Preventing Gang Involvement
Among the leading reasons given by kids involved with gangs, either as members or gang associates, is a desire to be loved, accepted or to be part of a group. That is what gang members commonly promise when they are recruiting.
Additional reasons that kids join gangs include:
- Fun and excitement — Gang members, recruiters and the media glamorize the gang lifestyle.
- Identity and a sense of belonging — Gangs may offer a sense of identity to their members and a way to gain attention or status. Kids who do not have strong ties to their families, communities, schools or places of worship may turn to gangs for companionship and as a substitute family.
- Peer pressure — If friends or family members are in a gang, kids may be pressured to join a gang.
- Financial gain — Being in a gang is often seen as a way to obtain money or possessions.
- Failure to realize what being in a gang means — Kids often do not fully understand the danger, risks and legal problems associated with being in a gang.
- Protection — In neighborhoods and areas where gangs are present, kids sometimes feel, or are told, that belonging to a gang will provide protection from other gangs.
Gang members generally range in age from 13 to 24 years old, but can be as young as 9. Gangs can include all ethnic groups. Many gang members are boys, but 10 percent of all gang members are girls and the number is growing.
There are several risk factors or conditions that increase the likelihood of a youth becoming involved with a gang.
- Lack of connection with family, community, schools, faith-based organizations.
- Living in an area with a high level of gang activity.
- Lack of a positive support system at home.
- Violence against family members.
- Exposure to TV shows, movies, video games and/or music that glorify violence.
- Lack of participation in alternative activities, such as community, school or faith-based youth programs.
- Low self-esteem and/or a sense of hopelessness about the future.
- Poor decision-making and communication skills.
- Too much unsupervised free time.
- Lack of respect for authority (parents, teachers, law enforcement officers).
- Alcohol or other drug use.
There are a number of signs that may indicate involvement with a gang or risky or delinquent behavior. The sooner concerns are responded to, the greater the opportunity to prevent a child from joining a gang. Discuss concerns with a trusted friend or a professional such as a guidance counselor, police officer, member of the clergy or human service professionals in the community.

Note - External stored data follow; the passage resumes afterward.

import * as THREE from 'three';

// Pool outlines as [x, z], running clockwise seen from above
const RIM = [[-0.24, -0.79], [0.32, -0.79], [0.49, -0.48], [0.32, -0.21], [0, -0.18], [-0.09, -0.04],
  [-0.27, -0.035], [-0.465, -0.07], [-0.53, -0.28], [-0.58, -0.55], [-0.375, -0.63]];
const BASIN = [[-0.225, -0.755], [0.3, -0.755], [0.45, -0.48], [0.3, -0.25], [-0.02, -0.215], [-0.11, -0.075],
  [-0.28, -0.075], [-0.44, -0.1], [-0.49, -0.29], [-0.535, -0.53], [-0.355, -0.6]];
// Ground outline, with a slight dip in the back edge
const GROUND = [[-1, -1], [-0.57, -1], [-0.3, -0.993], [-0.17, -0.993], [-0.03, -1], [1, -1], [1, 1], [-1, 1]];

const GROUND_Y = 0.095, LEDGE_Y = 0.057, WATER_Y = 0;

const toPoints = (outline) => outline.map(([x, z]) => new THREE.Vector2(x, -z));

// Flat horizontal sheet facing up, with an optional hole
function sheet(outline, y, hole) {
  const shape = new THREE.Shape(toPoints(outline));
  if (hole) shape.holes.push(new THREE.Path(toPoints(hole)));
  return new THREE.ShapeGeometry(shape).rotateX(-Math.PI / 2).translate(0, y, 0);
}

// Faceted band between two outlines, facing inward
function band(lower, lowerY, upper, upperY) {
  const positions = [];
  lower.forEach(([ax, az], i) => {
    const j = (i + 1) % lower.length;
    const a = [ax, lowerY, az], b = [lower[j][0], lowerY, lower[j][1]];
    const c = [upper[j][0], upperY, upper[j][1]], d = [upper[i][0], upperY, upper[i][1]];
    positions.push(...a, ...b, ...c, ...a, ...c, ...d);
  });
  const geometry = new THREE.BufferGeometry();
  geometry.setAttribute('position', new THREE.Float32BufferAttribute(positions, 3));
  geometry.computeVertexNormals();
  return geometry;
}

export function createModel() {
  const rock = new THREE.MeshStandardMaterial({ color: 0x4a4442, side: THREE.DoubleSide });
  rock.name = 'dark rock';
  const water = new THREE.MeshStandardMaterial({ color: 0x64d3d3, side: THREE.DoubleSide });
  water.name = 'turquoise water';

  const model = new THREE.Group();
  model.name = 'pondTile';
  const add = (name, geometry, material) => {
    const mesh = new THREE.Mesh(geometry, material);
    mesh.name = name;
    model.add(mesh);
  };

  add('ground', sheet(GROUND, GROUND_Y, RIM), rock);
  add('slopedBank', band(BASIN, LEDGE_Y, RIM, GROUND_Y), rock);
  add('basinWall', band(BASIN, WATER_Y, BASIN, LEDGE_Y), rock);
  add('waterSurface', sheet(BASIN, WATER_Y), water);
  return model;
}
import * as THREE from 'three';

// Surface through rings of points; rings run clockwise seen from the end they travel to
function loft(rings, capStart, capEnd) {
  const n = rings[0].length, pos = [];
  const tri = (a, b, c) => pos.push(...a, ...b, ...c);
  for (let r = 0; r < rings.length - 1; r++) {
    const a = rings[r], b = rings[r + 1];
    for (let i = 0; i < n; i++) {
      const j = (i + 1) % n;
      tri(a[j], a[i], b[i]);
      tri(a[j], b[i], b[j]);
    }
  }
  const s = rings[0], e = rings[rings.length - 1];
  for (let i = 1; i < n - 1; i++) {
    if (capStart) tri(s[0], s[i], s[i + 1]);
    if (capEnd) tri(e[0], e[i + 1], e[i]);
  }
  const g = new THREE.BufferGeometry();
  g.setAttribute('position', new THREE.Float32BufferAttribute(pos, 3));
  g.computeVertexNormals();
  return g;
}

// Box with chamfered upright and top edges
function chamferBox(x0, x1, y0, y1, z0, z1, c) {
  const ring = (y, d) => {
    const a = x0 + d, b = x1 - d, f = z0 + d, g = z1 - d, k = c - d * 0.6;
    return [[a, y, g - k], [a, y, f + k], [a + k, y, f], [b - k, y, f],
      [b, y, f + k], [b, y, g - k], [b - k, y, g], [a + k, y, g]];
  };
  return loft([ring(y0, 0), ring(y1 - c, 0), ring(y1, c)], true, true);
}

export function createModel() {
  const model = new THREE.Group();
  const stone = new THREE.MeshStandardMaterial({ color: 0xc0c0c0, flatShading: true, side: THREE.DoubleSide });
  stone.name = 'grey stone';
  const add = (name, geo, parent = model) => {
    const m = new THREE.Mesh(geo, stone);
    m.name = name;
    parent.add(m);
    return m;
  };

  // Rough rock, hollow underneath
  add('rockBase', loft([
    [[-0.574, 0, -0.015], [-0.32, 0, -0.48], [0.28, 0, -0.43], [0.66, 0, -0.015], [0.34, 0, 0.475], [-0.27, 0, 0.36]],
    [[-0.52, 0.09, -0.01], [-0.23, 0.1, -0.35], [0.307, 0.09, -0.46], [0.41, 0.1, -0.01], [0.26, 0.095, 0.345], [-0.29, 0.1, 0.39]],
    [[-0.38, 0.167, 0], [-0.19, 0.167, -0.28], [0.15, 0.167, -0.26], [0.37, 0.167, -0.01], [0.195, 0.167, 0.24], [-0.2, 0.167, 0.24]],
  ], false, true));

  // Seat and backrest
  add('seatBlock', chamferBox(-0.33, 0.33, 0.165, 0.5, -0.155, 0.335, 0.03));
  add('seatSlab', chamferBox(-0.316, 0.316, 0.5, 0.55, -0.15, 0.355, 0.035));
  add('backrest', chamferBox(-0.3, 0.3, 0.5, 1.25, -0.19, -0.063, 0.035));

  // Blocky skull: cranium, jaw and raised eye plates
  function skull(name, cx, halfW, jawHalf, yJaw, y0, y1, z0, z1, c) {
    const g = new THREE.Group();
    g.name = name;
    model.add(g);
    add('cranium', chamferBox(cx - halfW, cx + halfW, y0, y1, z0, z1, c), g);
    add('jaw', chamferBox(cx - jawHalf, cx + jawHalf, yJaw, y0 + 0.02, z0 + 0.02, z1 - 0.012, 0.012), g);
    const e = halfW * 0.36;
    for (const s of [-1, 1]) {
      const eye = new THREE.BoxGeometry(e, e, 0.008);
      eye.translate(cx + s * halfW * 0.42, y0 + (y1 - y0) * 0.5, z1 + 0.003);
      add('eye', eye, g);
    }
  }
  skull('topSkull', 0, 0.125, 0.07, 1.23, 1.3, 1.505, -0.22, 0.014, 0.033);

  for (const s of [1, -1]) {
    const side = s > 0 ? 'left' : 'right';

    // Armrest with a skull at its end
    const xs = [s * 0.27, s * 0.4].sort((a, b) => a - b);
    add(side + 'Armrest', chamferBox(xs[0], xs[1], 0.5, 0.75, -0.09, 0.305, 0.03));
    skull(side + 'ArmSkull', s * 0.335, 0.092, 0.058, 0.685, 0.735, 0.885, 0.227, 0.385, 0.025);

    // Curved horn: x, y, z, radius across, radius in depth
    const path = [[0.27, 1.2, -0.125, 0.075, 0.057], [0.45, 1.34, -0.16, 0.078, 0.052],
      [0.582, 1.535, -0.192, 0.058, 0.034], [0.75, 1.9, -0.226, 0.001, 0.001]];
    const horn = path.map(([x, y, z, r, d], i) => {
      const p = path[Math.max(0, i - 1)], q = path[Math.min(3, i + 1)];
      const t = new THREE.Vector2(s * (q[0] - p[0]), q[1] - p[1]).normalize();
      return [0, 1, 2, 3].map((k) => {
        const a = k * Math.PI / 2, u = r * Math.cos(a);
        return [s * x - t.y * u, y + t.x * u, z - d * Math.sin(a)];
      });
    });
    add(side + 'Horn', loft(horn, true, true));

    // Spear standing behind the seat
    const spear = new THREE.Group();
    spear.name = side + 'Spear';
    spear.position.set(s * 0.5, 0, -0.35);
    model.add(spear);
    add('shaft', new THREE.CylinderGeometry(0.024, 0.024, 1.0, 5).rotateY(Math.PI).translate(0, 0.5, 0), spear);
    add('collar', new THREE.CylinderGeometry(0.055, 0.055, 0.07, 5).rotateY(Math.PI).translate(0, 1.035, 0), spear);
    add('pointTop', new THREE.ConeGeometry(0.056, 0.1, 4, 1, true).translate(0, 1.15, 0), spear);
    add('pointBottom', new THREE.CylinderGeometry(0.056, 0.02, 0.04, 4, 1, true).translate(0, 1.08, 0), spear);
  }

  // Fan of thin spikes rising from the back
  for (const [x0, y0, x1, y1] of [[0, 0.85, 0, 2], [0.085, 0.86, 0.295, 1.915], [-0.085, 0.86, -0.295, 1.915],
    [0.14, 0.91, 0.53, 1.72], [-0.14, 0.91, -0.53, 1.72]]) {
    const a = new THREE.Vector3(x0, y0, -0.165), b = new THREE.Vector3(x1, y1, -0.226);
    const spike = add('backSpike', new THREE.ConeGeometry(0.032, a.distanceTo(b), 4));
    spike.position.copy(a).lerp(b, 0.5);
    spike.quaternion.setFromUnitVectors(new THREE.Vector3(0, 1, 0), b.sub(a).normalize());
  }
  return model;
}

Keep in mind, kids who pretend to be gang members or just associate with gang members are at equal or greater risk for being victims of violence as are those who are known gang members.
Signs to be aware of include:
- Withdrawing from family activities.
- Suddenly changing friends and spending time with undesirable people.
- Developing a bad attitude toward family, school and authorities.
- Sudden drop in school grades.
- Staying out later than usual.
- Wanting excessive privacy.
- Using a new nickname.
- Using hand signs.
- Using unfamiliar slang words.
- Purchasing or wanting to buy or wear clothing of all one color or style.
- Modifying clothing to indicate membership in a special group.
- Changing appearance with special haircuts, eyebrow markings or tattoos.
- Suddenly having more money or possessions.
- Using gang graffiti on folders, desks, walls and buildings.
- Drug or alcohol use evidence.
- Carrying objects that can be used as weapons.
It is possible to get out of a gang and many individuals do. However, the deeper or more involved someone is with a gang, the more difficult it is to get out.
Getting out of a gang takes time. A gang member may never verbally denounce gang membership, but can effectively discontinue his/her level of activity within the gang. Talk to a school counselor, police officer, member of the clergy or other professionals about safe options, which can include:
- Fading away by gradually becoming a less active in a gang. This is the typical method for discontinuing participation in illegal gang activity.
- Creating distance by being less available for gang activities because of a job, participation in supervised and organized recreational programs, volunteering.
- Relocating the entire family to a community that does not have heavy gang activity, so that all ties to the gang can be cut. This may be necessary in extreme cases.